Omit the pictures and copy the entries exactly.

----------

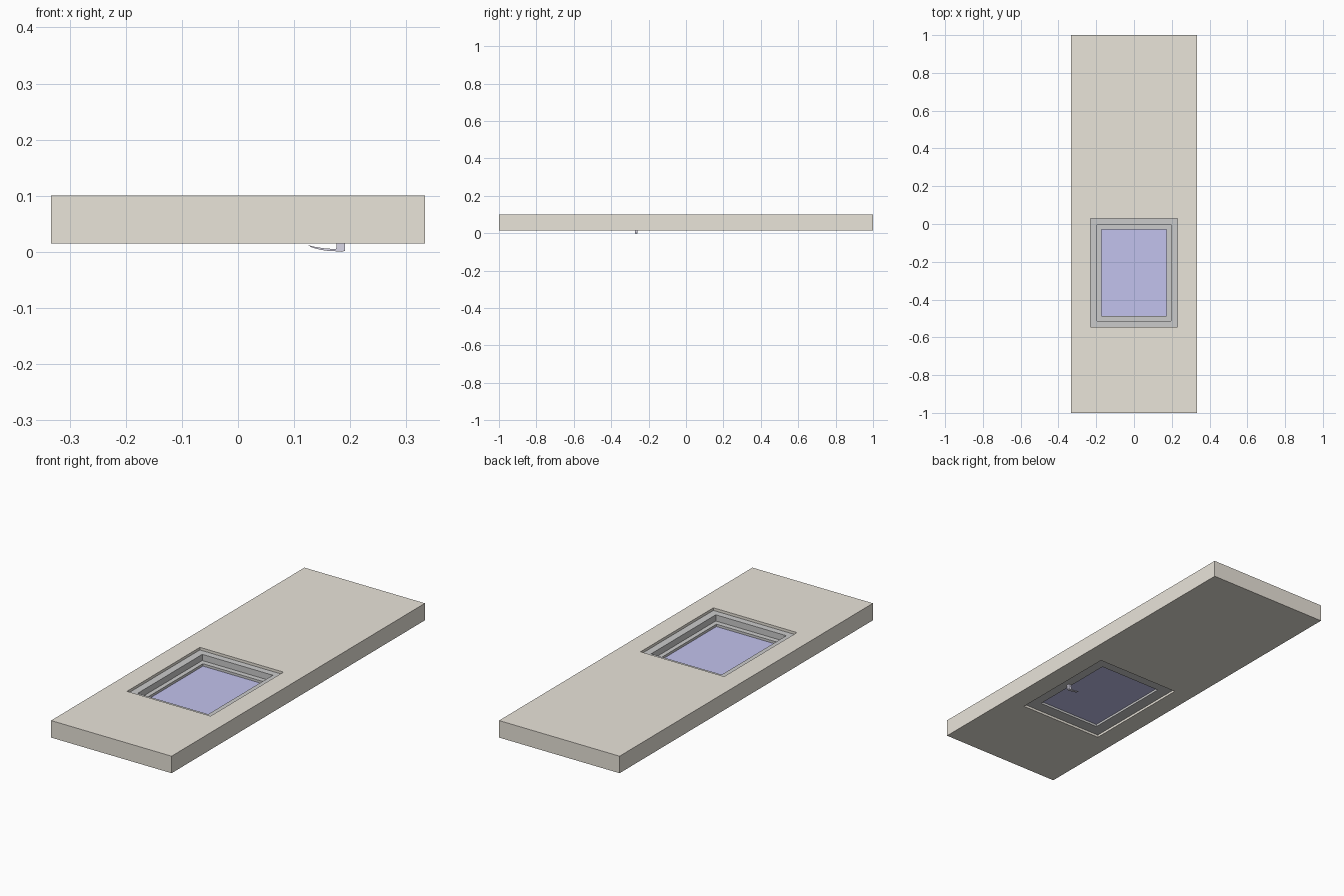
import bpy, bmesh, math

if "Cube" in bpy.data.objects:
    bpy.data.objects.remove(bpy.data.objects["Cube"])

CY = -0.2585  # window centre in y


def material(name, rgb):
    m = bpy.data.materials.new(name)
    m.diffuse_color = (*rgb, 1)
    m.use_nodes = True
    m.node_tree.nodes["Principled BSDF"].inputs["Base Color"].default_value = m.diffuse_color
    return m


def finish(name, bm, mat=None):
    bmesh.ops.recalc_face_normals(bm, faces=bm.faces)
    me = bpy.data.meshes.new(name)
    bm.to_mesh(me)
    bm.free()
    ob = bpy.data.objects.new(name, me)
    bpy.context.collection.objects.link(ob)
    if mat:
        me.materials.append(mat)
    return ob


def rect(x0, x1, y0, y1):
    return [(x0, y0), (x1, y0), (x1, y1), (x0, y1)]


def window_rect(hx, hy):
    return rect(-hx, hx, CY - hy, CY + hy)


def ring(name, outer, inner, z0, z1, mat=None):
    """Rectangular slab with a rectangular opening."""
    bm = bmesh.new()
    loops = [[bm.verts.new((x, y, z)) for x, y in r]
             for r, z in ((outer, z0), (outer, z1), (inner, z1), (inner, z0))]
    for k in range(4):
        a, b = loops[k], loops[(k + 1) % 4]
        for i in range(4):
            j = (i + 1) % 4
            bm.faces.new((a[i], a[j], b[j], b[i]))
    return finish(name, bm, mat)


def extrude_xz(name, profile, y0, y1, mat=None):
    bm = bmesh.new()
    f = bm.faces.new([bm.verts.new((x, y0, z)) for x, z in profile])
    ext = bmesh.ops.extrude_face_region(bm, geom=[f])["geom"]
    bmesh.ops.translate(bm, vec=(0, y1 - y0, 0),
                        verts=[v for v in ext if isinstance(v, bmesh.types.BMVert)])
    return finish(name, bm, mat)


wall_mat = material("plaster", (0.82, 0.78, 0.70))
frame_mat = material("frame_grey", (0.66, 0.66, 0.66))
glass_mat = material("glass_blue", (0.54, 0.54, 0.85))
handle_mat = material("handle", (0.70, 0.68, 0.80))

# wall panel with window opening
ring("wall", rect(-0.333, 0.333, -1, 1), window_rect(0.231, 0.2875), 0.015, 0.10, wall_mat)

# fixed frame, then the sash set deeper inside it
ring("outer_frame", window_rect(0.231, 0.2875), window_rect(0.195, 0.255), 0.027, 0.087, frame_mat)
ring("sash", window_rect(0.195, 0.255), window_rect(0.173, 0.229), 0.027, 0.056, frame_mat)

# glass pane
extrude_xz("glass_pane", rect(-0.173, 0.173, 0.038, 0.044), CY - 0.229, CY + 0.229, glass_mat)

# lever handle: post on the sash, curved arm reaching over the glass
N = 8
top = [(0.125 + 0.05 * i / N, 0.012 - 0.007 * math.sin(math.pi / 2 * (i / N)) ** 0.8) for i in range(N + 1)]
low = [(0.173 - 0.048 * i / N, 0.001 + 0.009 * (i / N) ** 2) for i in range(N)]
profile = top + [(0.177, 0.027), (0.191, 0.027), (0.191, 0.002), (0.185, 0.0)] + low
extrude_xz("window_handle", profile, -0.272, -0.259, handle_mat)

----------

▶ _Task result_
import bpy, bmesh, math

if "Cube" in bpy.data.objects:
    bpy.data.objects.remove(bpy.data.objects["Cube"])

CY = -0.2585  # window centre in y


def material(name, rgb):
    m = bpy.data.materials.new(name)
    m.diffuse_color = (*rgb, 1)
    m.use_nodes = True
    m.node_tree.nodes["Principled BSDF"].inputs["Base Color"].default_value = m.diffuse_color
    return m


def finish(name, bm, mat=None):
    bmesh.ops.recalc_face_normals(bm, faces=bm.faces)
    me = bpy.data.meshes.new(name)
    bm.to_mesh(me)
    bm.free()
    ob = bpy.data.objects.new(name, me)
    bpy.context.collection.objects.link(ob)
    if mat:
        me.materials.append(mat)
    return ob


def rect(x0, x1, y0, y1):
    return [(x0, y0), (x1, y0), (x1, y1), (x0, y1)]


def window_rect(hx, hy):
    return rect(-hx, hx, CY - hy, CY + hy)


def ring(name, outer, inner, z0, z1, mat=None):
    """Rectangular slab with a rectangular opening."""
    bm = bmesh.new()
    loops = [[bm.verts.new((x, y, z)) for x, y in r]
             for r, z in ((outer, z0), (outer, z1), (inner, z1), (inner, z0))]
    for k in range(4):
        a, b = loops[k], loops[(k + 1) % 4]
        for i in range(4):
            j = (i + 1) % 4
            bm.faces.new((a[i], a[j], b[j], b[i]))
    return finish(name, bm, mat)


def extrude_xz(name, profile, y0, y1, mat=None):
    bm = bmesh.new()
    f = bm.faces.new([bm.verts.new((x, y0, z)) for x, z in profile])
    ext = bmesh.ops.extrude_face_region(bm, geom=[f])["geom"]
    bmesh.ops.translate(bm, vec=(0, y1 - y0, 0),
                        verts=[v for v in ext if isinstance(v, bmesh.types.BMVert)])
    return finish(name, bm, mat)


wall_mat = material("plaster", (0.82, 0.78, 0.70))
frame_mat = material("frame_grey", (0.66, 0.66, 0.66))
glass_mat = material("glass_blue", (0.54, 0.54, 0.85))
handle_mat = material("handle", (0.70, 0.68, 0.80))

# wall panel with window opening
ring("wall", rect(-0.333, 0.333, -1, 1), window_rect(0.231, 0.2875), 0.015, 0.10, wall_mat)

# fixed frame, then the sash set deeper inside it
ring("outer_frame", window_rect(0.231, 0.2875), window_rect(0.195, 0.255), 0.027, 0.087, frame_mat)
ring("sash", window_rect(0.195, 0.255), window_rect(0.173, 0.229), 0.027, 0.056, frame_mat)

# glass pane
extrude_xz("glass_pane", rect(-0.173, 0.173, 0.038, 0.044), CY - 0.229, CY + 0.229, glass_mat)

# lever handle: post on the sash, curved arm reaching over the glass
N = 8
top = [(0.125 + 0.05 * i / N, 0.012 - 0.007 * math.sin(math.pi / 2 * (i / N)) ** 0.8) for i in range(N + 1)]
low = [(0.173 - 0.048 * i / N, 0.001 + 0.009 * (i / N) ** 2) for i in range(N)]
profile = top + [(0.177, 0.027), (0.191, 0.027), (0.191, 0.002), (0.185, 0.0)] + low
extrude_xz("window_handle", profile, -0.272, -0.259, handle_mat)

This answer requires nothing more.